= EXERCISE INSTRUCTIONS =
Search the records for the string "name", then copy each line where it appears.

══════════════════════════════

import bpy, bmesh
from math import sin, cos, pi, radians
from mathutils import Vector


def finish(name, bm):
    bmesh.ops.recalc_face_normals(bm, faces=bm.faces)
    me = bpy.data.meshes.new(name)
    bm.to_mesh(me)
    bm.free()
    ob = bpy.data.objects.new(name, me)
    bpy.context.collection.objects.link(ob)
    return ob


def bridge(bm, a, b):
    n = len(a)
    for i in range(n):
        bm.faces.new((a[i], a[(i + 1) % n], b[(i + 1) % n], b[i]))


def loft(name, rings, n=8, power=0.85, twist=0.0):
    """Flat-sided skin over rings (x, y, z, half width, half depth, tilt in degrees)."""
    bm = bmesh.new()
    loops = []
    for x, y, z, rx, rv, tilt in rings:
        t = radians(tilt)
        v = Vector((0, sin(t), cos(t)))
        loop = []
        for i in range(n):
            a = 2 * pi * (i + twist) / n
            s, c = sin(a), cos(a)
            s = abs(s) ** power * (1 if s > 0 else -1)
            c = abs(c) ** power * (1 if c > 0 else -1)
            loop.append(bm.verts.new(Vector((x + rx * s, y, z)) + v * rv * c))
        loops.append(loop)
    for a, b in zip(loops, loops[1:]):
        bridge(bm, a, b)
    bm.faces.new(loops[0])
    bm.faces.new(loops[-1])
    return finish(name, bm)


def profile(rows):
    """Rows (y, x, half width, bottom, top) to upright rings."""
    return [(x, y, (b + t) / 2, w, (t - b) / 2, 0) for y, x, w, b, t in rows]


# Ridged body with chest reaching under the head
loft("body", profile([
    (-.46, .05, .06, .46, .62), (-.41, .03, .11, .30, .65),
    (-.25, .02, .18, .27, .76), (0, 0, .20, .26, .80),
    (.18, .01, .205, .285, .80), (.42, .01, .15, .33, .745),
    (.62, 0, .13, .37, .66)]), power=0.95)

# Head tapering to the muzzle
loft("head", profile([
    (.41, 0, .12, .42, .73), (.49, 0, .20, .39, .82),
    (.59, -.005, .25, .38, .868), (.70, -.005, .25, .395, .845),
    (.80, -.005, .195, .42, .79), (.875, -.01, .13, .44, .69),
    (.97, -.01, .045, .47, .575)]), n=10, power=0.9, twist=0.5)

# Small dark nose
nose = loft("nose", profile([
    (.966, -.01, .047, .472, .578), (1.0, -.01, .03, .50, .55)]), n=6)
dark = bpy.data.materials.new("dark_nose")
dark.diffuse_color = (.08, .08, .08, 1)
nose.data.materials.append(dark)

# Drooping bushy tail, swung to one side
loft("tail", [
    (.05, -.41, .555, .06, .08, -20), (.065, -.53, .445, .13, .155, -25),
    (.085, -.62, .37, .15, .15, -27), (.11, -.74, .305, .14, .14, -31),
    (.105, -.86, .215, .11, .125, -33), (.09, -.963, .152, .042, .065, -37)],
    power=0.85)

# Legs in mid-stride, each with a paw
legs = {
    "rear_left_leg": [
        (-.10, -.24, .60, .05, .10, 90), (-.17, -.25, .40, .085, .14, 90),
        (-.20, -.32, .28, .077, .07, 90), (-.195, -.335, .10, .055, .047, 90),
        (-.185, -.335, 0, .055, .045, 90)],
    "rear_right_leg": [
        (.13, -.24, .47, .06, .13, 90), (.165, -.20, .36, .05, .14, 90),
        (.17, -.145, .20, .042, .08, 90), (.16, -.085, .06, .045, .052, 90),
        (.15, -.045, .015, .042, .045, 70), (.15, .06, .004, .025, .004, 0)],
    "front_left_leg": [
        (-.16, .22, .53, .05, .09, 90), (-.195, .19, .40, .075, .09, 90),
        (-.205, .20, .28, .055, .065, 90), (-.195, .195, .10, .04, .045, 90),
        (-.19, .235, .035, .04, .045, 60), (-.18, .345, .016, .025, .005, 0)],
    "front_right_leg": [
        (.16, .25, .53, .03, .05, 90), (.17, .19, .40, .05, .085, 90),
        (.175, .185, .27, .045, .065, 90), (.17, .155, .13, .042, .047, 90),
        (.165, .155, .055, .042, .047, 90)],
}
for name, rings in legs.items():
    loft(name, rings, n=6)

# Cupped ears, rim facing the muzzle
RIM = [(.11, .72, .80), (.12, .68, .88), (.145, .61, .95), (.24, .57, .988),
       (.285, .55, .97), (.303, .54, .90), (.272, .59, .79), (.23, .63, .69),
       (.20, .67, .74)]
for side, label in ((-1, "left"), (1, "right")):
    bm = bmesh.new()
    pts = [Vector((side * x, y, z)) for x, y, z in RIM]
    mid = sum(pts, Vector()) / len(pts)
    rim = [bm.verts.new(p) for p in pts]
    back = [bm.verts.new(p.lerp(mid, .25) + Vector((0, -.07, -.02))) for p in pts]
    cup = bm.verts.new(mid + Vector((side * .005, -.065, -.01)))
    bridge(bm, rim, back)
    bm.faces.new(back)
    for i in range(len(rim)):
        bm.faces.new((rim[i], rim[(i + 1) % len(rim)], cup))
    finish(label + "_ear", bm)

══════════════════════════════

= RESULT OF THE TASK =
def finish(name, bm):
    me = bpy.data.meshes.new(name)
    ob = bpy.data.objects.new(name, me)
def loft(name, rings, n=8, power=0.85, twist=0.0):
    return finish(name, bm)
for name, rings in legs.items():
    loft(name, rings, n=6)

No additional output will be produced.